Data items
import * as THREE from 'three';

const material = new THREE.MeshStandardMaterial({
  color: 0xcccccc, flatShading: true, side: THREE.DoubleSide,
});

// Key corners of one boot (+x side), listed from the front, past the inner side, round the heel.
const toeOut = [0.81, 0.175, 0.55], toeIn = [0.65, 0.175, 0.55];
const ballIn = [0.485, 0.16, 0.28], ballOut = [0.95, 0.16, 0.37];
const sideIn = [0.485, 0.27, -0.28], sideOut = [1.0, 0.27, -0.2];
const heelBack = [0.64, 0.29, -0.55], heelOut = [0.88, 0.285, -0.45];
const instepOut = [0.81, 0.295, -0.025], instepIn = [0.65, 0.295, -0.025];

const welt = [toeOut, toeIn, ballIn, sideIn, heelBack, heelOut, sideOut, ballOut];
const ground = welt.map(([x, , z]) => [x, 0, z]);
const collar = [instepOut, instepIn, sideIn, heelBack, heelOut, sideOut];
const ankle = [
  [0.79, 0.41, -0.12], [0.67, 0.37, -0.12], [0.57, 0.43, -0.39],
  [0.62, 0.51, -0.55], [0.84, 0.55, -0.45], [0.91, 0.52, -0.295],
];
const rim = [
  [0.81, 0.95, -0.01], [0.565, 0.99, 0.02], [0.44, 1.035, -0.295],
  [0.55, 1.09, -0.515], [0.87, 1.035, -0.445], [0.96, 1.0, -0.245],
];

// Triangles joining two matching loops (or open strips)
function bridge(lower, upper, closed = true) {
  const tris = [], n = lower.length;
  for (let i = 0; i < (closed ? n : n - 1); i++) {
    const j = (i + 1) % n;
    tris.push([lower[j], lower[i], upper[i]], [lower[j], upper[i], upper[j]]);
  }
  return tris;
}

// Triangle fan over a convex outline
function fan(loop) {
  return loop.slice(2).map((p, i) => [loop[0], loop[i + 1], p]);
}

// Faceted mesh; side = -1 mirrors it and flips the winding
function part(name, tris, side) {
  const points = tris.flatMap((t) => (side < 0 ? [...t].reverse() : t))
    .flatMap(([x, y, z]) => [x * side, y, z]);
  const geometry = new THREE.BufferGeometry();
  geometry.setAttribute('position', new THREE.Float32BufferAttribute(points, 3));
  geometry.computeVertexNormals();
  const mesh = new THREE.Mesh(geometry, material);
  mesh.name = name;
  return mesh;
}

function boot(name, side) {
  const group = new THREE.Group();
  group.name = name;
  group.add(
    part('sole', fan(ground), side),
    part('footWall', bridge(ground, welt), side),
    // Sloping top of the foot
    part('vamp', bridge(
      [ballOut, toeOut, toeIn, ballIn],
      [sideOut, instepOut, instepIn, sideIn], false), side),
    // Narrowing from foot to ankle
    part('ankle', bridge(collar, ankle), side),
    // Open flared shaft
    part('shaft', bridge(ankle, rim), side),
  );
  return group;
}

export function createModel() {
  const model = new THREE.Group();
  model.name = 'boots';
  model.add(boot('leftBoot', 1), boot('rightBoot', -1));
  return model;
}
...
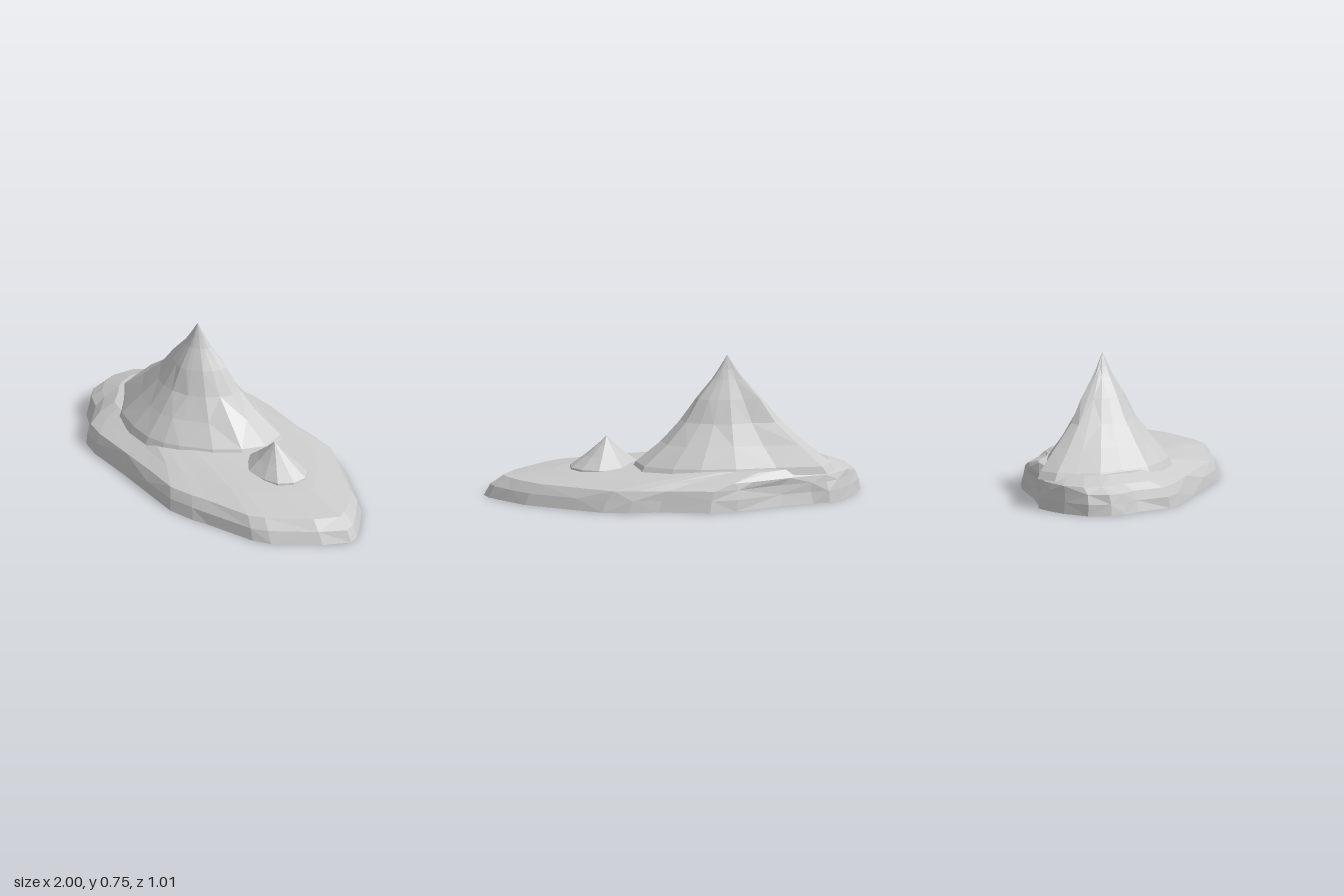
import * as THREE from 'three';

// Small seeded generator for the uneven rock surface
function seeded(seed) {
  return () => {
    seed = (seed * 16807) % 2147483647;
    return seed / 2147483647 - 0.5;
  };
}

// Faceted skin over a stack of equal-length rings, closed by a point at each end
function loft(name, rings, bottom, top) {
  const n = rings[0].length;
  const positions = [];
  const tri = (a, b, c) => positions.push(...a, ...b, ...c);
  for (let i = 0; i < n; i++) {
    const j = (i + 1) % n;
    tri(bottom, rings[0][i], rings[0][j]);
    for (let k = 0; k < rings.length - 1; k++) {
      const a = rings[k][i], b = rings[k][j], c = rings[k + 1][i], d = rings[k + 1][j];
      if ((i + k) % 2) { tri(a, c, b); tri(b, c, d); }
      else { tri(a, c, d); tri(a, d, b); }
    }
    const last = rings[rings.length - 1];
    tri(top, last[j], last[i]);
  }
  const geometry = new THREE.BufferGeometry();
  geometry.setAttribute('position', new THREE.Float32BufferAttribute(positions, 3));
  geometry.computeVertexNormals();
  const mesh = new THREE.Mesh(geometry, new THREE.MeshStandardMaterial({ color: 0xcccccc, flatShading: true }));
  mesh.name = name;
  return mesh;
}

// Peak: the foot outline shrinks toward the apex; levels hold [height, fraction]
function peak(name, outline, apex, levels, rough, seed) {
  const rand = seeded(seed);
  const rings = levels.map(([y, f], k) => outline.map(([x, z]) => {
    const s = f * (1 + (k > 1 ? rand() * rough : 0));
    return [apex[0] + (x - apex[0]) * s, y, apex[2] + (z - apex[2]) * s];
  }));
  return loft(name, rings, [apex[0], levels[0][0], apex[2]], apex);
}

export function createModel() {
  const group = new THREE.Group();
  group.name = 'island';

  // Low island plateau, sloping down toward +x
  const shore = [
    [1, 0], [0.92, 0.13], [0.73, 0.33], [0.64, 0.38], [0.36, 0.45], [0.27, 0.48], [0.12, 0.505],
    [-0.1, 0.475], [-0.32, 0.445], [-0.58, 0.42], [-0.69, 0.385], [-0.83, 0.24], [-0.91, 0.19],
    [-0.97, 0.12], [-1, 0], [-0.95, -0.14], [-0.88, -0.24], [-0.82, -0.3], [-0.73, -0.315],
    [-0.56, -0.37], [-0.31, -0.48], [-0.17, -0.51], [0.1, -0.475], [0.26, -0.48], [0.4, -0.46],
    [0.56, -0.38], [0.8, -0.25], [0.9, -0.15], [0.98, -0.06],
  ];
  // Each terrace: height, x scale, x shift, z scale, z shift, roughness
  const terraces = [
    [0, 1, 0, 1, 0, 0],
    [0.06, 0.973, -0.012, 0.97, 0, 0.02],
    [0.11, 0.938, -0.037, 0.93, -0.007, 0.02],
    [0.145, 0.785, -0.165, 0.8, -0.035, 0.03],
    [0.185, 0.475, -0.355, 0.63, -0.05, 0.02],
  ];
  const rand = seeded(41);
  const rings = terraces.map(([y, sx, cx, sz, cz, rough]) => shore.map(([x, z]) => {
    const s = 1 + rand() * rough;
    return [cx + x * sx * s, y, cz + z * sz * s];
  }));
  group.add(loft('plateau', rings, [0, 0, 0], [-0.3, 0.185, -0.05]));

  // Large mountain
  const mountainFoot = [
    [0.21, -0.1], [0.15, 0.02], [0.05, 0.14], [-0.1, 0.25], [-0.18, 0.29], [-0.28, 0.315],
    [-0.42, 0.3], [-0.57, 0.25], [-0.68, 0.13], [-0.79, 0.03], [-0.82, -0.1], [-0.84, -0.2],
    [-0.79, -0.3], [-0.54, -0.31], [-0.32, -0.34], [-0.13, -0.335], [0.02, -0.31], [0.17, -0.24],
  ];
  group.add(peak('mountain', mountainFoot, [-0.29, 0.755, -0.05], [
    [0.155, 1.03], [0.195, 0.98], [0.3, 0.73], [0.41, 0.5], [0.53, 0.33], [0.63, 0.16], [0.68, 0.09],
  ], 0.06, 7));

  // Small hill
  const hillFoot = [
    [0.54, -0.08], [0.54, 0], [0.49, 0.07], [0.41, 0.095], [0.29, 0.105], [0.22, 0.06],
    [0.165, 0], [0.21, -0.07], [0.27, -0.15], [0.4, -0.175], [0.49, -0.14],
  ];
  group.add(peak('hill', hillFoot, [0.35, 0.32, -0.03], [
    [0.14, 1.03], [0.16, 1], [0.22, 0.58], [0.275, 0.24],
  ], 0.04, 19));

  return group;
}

### What the exercise asks
Would you filter the records and copy each line that contains the word "length"?

### Answer to this task
  const tris = [], n = lower.length;
// Faceted skin over a stack of equal-length rings, closed by a point at each end
  const n = rings[0].length;
    for (let k = 0; k < rings.length - 1; k++) {
    const last = rings[rings.length - 1];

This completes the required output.